(EXERCISE AIM): Take the material below and reproduce, word for word, only the lines from the line with "low, high = rings" through the line with "0.136, 0.088, 6)".

++++++

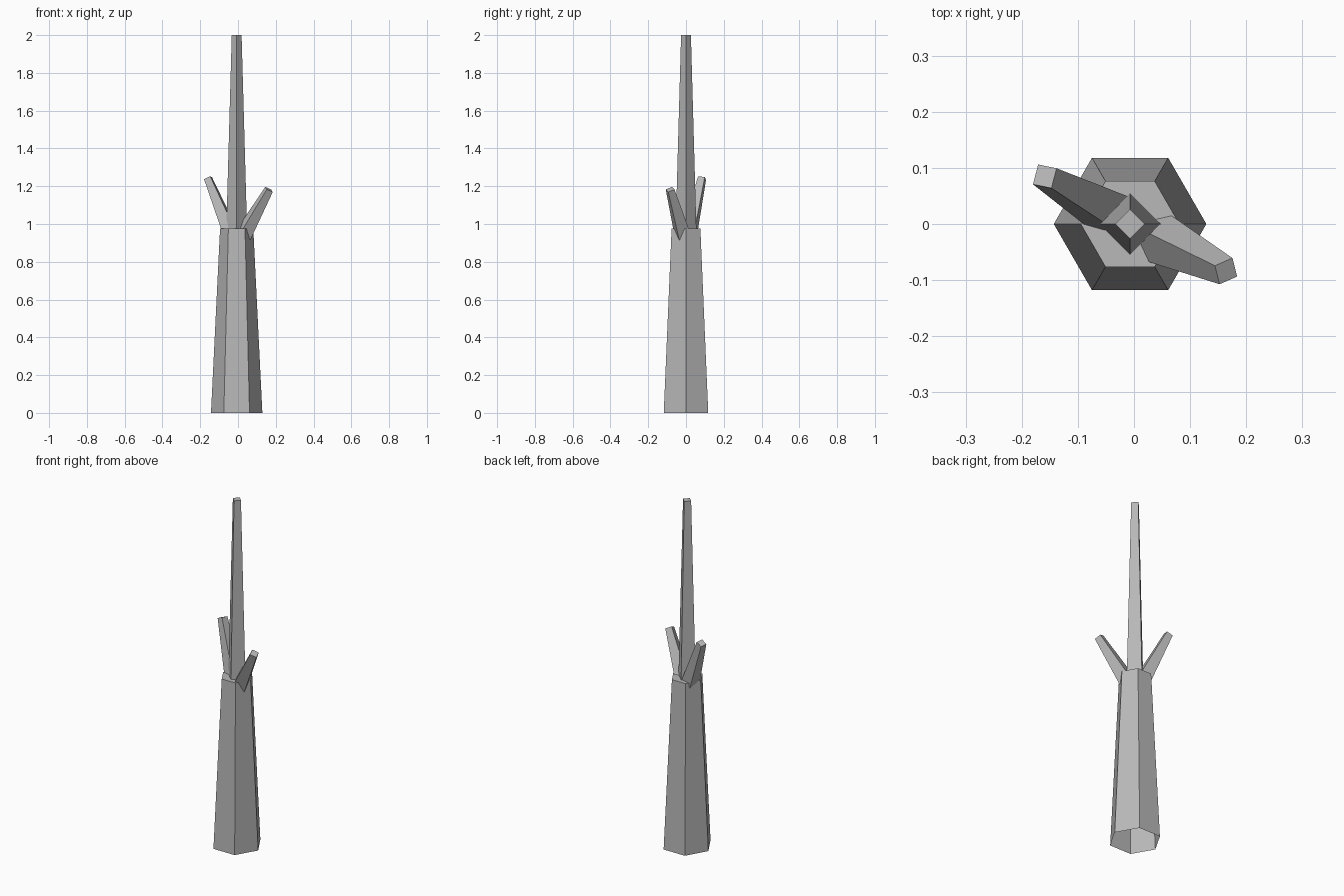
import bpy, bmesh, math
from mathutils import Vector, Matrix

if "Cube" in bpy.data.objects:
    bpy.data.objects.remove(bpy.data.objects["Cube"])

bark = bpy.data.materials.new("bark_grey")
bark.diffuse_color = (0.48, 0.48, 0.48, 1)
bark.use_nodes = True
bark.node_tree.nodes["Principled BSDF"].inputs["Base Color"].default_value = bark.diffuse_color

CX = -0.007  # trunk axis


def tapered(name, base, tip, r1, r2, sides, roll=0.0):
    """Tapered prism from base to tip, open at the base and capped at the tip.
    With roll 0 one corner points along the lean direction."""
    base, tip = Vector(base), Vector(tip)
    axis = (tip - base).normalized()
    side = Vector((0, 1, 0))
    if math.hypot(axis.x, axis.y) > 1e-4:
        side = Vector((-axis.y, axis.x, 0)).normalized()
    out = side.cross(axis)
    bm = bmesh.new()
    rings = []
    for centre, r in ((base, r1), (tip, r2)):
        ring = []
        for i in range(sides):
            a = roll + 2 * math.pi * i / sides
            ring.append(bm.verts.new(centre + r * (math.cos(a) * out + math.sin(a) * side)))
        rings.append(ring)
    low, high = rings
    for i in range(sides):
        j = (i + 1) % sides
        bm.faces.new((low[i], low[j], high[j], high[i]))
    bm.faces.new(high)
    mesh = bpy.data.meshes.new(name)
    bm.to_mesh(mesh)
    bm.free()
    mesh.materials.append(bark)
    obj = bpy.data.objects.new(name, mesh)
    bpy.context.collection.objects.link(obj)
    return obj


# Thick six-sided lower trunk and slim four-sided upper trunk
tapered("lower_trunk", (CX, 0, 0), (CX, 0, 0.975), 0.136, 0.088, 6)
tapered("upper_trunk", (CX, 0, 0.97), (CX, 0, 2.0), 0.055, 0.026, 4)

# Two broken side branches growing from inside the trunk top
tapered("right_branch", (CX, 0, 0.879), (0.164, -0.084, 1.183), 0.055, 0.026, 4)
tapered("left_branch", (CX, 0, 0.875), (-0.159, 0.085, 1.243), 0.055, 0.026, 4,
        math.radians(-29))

++++++

(ANSWER SPACE):
    low, high = rings
    for i in range(sides):
        j = (i + 1) % sides
        bm.faces.new((low[i], low[j], high[j], high[i]))
    bm.faces.new(high)
    mesh = bpy.data.meshes.new(name)
    bm.to_mesh(mesh)
    bm.free()
    mesh.materials.append(bark)
    obj = bpy.data.objects.new(name, mesh)
    bpy.context.collection.objects.link(obj)
    return obj


# Thick six-sided lower trunk and slim four-sided upper trunk
tapered("lower_trunk", (CX, 0, 0), (CX, 0, 0.975), 0.136, 0.088, 6)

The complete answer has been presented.